Wash your vehicle at the car wash. The International Car Wash Association and the LA Times report that using a car wash is more environmentally friendly than hand washing. Washing a car by hand can mean using a steady stream of water. This approach can use 100 or more gallons of water verses 15-75 used by many commercial car washes.
Carwash businesses are required to send their dirty wash water to municipal wastewater plants for treatment. Some businesses reclaim it for reuse onsite. Water and contaminants from home vehicle washing, on the other hand, typically drain to stormwater sewers and right into rivers and other surface waters, where they pollute.
Find environmentally friendly auto body repair. Auto body shops emit pollution in the form of volatile organic compounds (VOCs), which are harmful to human health and a component of smog-producing ozone. There are several auto body shops across the state of Minnesota that have switched to less polluting technologies. There are auto body shops that have received grants from the Minnesota Pollution Control Agency and the City of Minneapolis to adopt cleaner technologies.
Vehicles. The vehicle you drive and how you use it may have a greater effect on the environment than any other choice you make as a consumer.
Electric cars charge ahead! Have you been noticing more electric vehicles (EVs) on the roads these days? Do you wonder why people choose to drive them? Here are some things to know about this new technology.
Finding green(er) auto body repair. The auto body repair industry is among the top 10 sources of hazardous air pollutants in Minnesota. What can you do as a consumer to find greener options for your vehicle?
What is your commuting style?

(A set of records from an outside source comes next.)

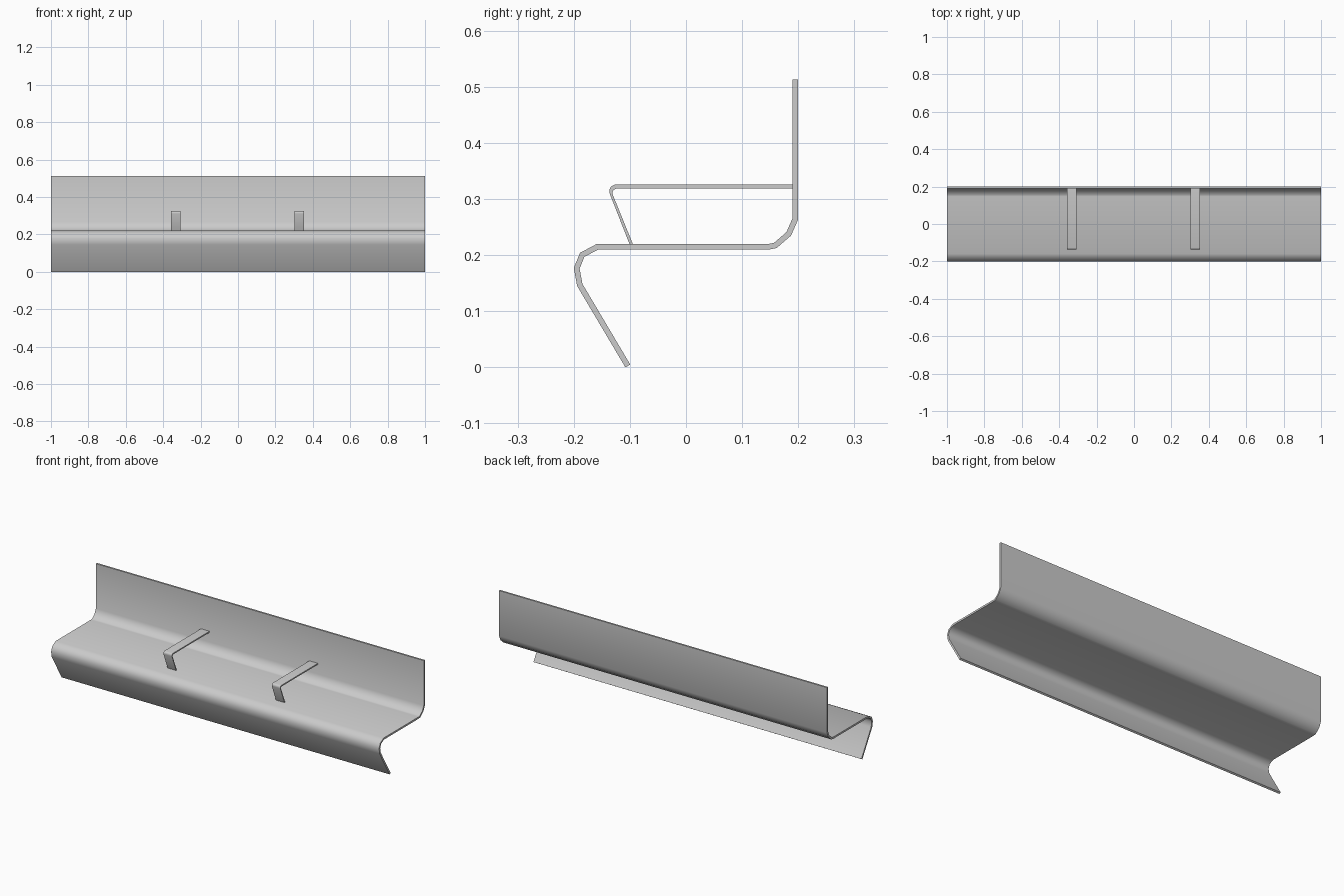
import bpy, bmesh, math
from mathutils import Vector

if "Cube" in bpy.data.objects:
    bpy.data.objects.remove(bpy.data.objects["Cube"])


def offset_path(path, thickness):
    """Mitred copy of a path, moved to its right-hand side."""
    pts = [Vector(p) for p in path]
    dirs = [(b - a).normalized() for a, b in zip(pts, pts[1:])]
    result = []
    for i, p in enumerate(pts):
        d0 = dirs[max(i - 1, 0)]
        d1 = dirs[min(i, len(dirs) - 1)]
        n0 = Vector((d0.y, -d0.x))
        n1 = Vector((d1.y, -d1.x))
        m = (n0 + n1).normalized()
        result.append(p + m * thickness / m.dot(n0))
    return result


def bent_sheet(name, left, right, x_min, x_max):
    """Extrude the band between two (y, z) paths along x."""
    bm = bmesh.new()
    rings = []
    for a, b in zip(left, right):
        rings.append([bm.verts.new((x, p[0], p[1]))
                      for x, p in ((x_min, a), (x_max, a), (x_max, b), (x_min, b))])
    for r, s in zip(rings, rings[1:]):
        for i in range(4):
            j = (i + 1) % 4
            bm.faces.new((r[i], r[j], s[j], s[i]))
    bm.faces.new(rings[0])
    bm.faces.new(rings[-1])
    bmesh.ops.recalc_face_normals(bm, faces=bm.faces)
    mesh = bpy.data.meshes.new(name)
    bm.to_mesh(mesh)
    bm.free()
    obj = bpy.data.objects.new(name, mesh)
    bpy.context.collection.objects.link(obj)
    bpy.ops.object.select_all(action='DESELECT')
    obj.select_set(True)
    bpy.context.view_layer.objects.active = obj
    bpy.ops.object.shade_smooth_by_angle(angle=math.radians(48))
    return obj


# Bench shell: slanted front, rolled edge, seat, backrest
shell = [(-0.108, 0.0), (-0.194, 0.145), (-0.2, 0.177), (-0.189, 0.204),
         (-0.159, 0.22), (0.147, 0.22), (0.157, 0.222), (0.179, 0.241),
         (0.19, 0.266), (0.19, 0.513)]
bent_sheet("bench_shell", shell, offset_path(shell, 0.01), -1, 1)

# Two bent flat-bar armrests between seat and backrest
outer = [(-0.1, 0.218), (-0.1365, 0.311), (-0.136, 0.318), (-0.133, 0.323),
         (-0.127, 0.3255), (0.192, 0.3255)]
inner = [(-0.094, 0.218), (-0.131, 0.309), (-0.1305, 0.314), (-0.128, 0.317),
         (-0.124, 0.3185), (0.192, 0.3185)]
for side, x in (("left", -0.333), ("right", 0.328)):
    bent_sheet("armrest_" + side, outer, inner, x - 0.026, x + 0.026)
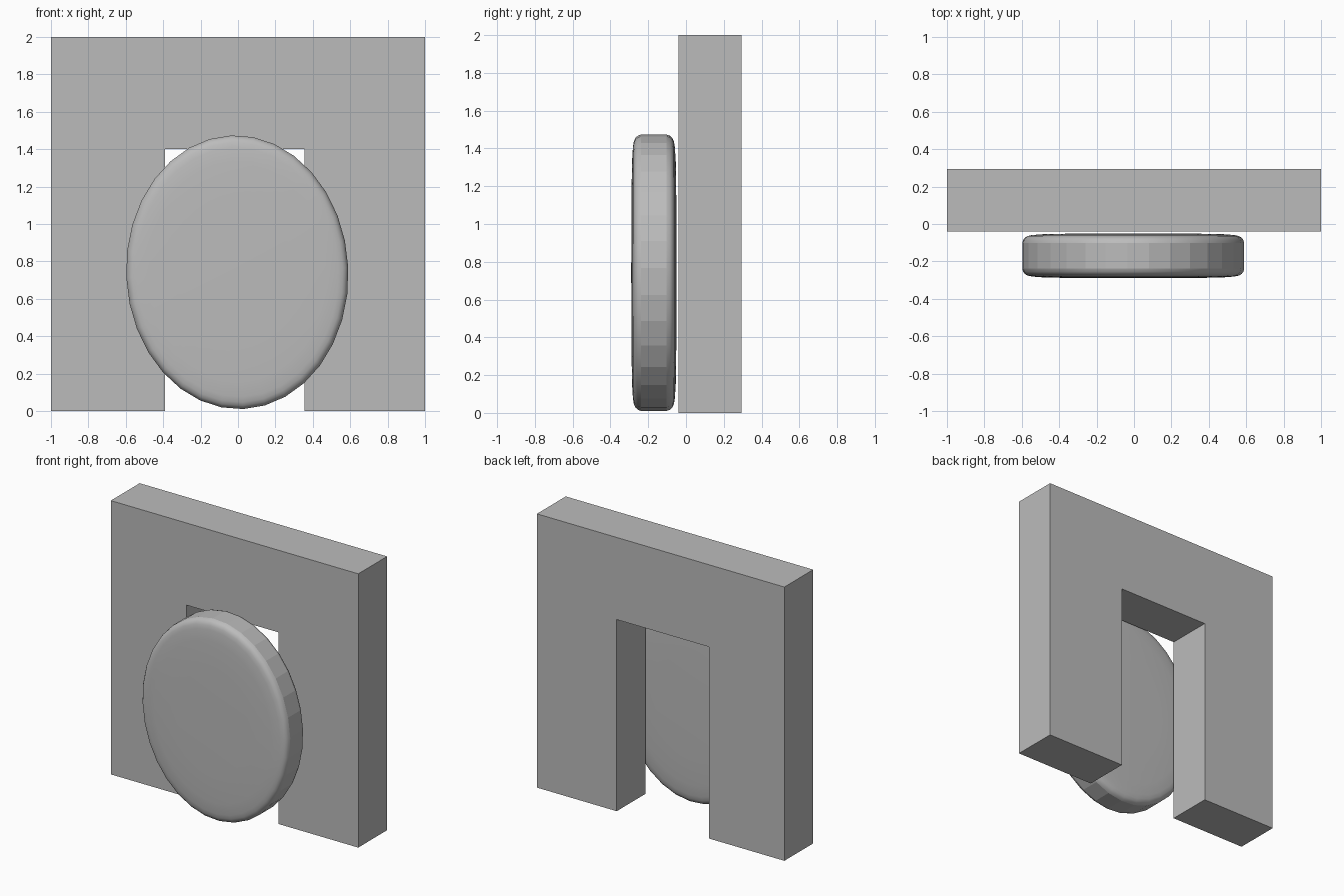
import bpy, bmesh, math

default = bpy.data.objects.get("Cube")
if default:
    bpy.data.objects.remove(default, do_unlink=True)

# One plain grey material
grey = bpy.data.materials.new("plain grey")
grey.use_nodes = True
colour = (0.5, 0.5, 0.5, 1)
grey.diffuse_color = colour
grey.node_tree.nodes["Principled BSDF"].inputs["Base Color"].default_value = colour


def make_object(name, bm):
    bmesh.ops.recalc_face_normals(bm, faces=bm.faces)
    mesh = bpy.data.meshes.new(name)
    bm.to_mesh(mesh)
    bm.free()
    mesh.materials.append(grey)
    obj = bpy.data.objects.new(name, mesh)
    bpy.context.collection.objects.link(obj)
    return obj


# Wall with a doorway: extruded outline
outline = [(-1, 0), (-0.39, 0), (-0.39, 1.4), (0.355, 1.4),
           (0.355, 0), (1, 0), (1, 2), (-1, 2)]
bm = bmesh.new()
face = bm.faces.new([bm.verts.new((x, -0.04, z)) for x, z in outline])
extruded = bmesh.ops.extrude_face_region(bm, geom=[face], use_keep_orig=True)
verts = [v for v in extruded["geom"] if isinstance(v, bmesh.types.BMVert)]
bmesh.ops.translate(bm, verts=verts, vec=(0, 0.333, 0))
make_object("doorway_wall", bm)

# Oval door: rounded, slightly domed disc (radius factor, depth from middle)
half = [(0.5, 0.119), (0.8, 0.116), (0.91, 0.111), (0.95, 0.106),
        (0.975, 0.098), (0.992, 0.085), (1.0, 0.068)]
profile = [(r, -d) for r, d in half] + [(r, d) for r, d in reversed(half)]
SIDES = 32
bm = bmesh.new()
rings = []
for r, d in profile:
    rings.append([bm.verts.new((0.594 * r * math.cos(a), d, 0.732 * r * math.sin(a)))
                  for a in (math.tau * i / SIDES for i in range(SIDES))])
for k in range(len(rings) - 1):
    for i in range(SIDES):
        j = (i + 1) % SIDES
        f = bm.faces.new((rings[k][i], rings[k][j], rings[k + 1][j], rings[k + 1][i]))
        f.smooth = k != len(half) - 1  # the rim band stays faceted
for ring, d in ((rings[0], -0.12), (rings[-1], 0.12)):
    centre = bm.verts.new((0, d, 0))
    for i in range(SIDES):
        bm.faces.new((centre, ring[i], ring[(i + 1) % SIDES])).smooth = True
door = make_object("oval_door", bm)
door.location = (-0.004, -0.17, 0.742)
door.rotation_euler.y = math.radians(-2.5)  # leans slightly to one side
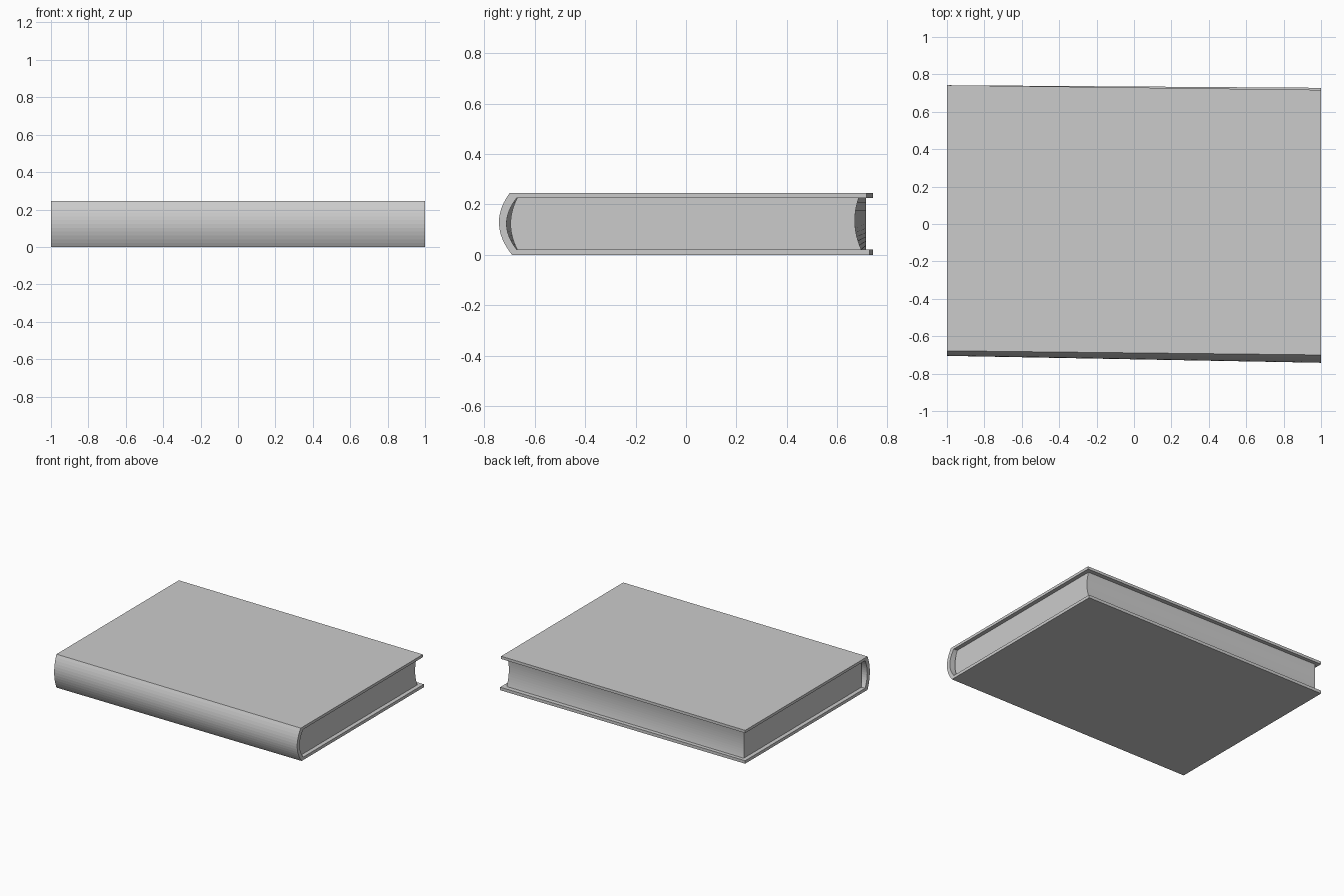
import bpy, bmesh

if "Cube" in bpy.data.objects:
    bpy.data.objects.remove(bpy.data.objects["Cube"])

SEG = 12
Z_BOTTOM, Z_INNER_LOW, Z_INNER_HIGH, Z_TOP = 0.0, 0.022, 0.225, 0.245


def arc(y_low, y_high, bulge, z_low, z_high):
    """Shallow curve from bottom to top, bowed towards -y by bulge."""
    pts = []
    for i in range(SEG + 1):
        t = i / SEG
        pts.append((y_low + (y_high - y_low) * t - bulge * 4 * t * (1 - t),
                    z_low + (z_high - z_low) * t))
    return pts


def loft(name, left, right, x):
    """Solid between two matching (y, z) outlines at -x and +x."""
    bm = bmesh.new()
    a = [bm.verts.new((-x, y, z)) for y, z in left]
    b = [bm.verts.new((x, y, z)) for y, z in right]
    bm.faces.new(a)
    bm.faces.new(b[::-1])
    n = len(a)
    for i in range(n):
        j = (i + 1) % n
        bm.faces.new((a[i], b[i], b[j], a[j]))
    bmesh.ops.recalc_face_normals(bm, faces=bm.faces)
    mesh = bpy.data.meshes.new(name)
    bm.to_mesh(mesh)
    bm.free()
    obj = bpy.data.objects.new(name, mesh)
    bpy.context.collection.objects.link(obj)
    return obj


def cover_outline(outer, inner, fore_low, fore_high):
    """C-shaped wrap: outer spine, top board, inner spine, bottom board."""
    return (arc(*outer, Z_BOTTOM, Z_TOP)
            + [(fore_high, Z_TOP), (fore_high, Z_INNER_HIGH)]
            + arc(*inner, Z_INNER_LOW, Z_INNER_HIGH)[::-1]
            + [(fore_low, Z_INNER_LOW), (fore_low, Z_BOTTOM)])


def page_outline(back, fore):
    return (arc(*back, Z_INNER_LOW, Z_INNER_HIGH)
            + arc(*fore, Z_INNER_LOW, Z_INNER_HIGH)[::-1])


# Cover with rounded spine, slightly skewed from one end to the other
loft("cover",
     cover_outline((-0.678, -0.678, 0.027), (-0.650, -0.650, 0.025), 0.742, 0.742),
     cover_outline((-0.690, -0.700, 0.047), (-0.672, -0.672, 0.040), 0.728, 0.717),
     1.0)

# Page block: square at the left end, rounded back and hollow fore edge at the right
loft("pages",
     page_outline((-0.650, -0.650, 0.0), (0.715, 0.715, 0.0)),
     page_outline((-0.670, -0.670, 0.026), (0.695, 0.685, 0.020)),
     0.97)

There are many ways to get to work. Which is the right fit for you? Use the MPCA’s handy guide to find out.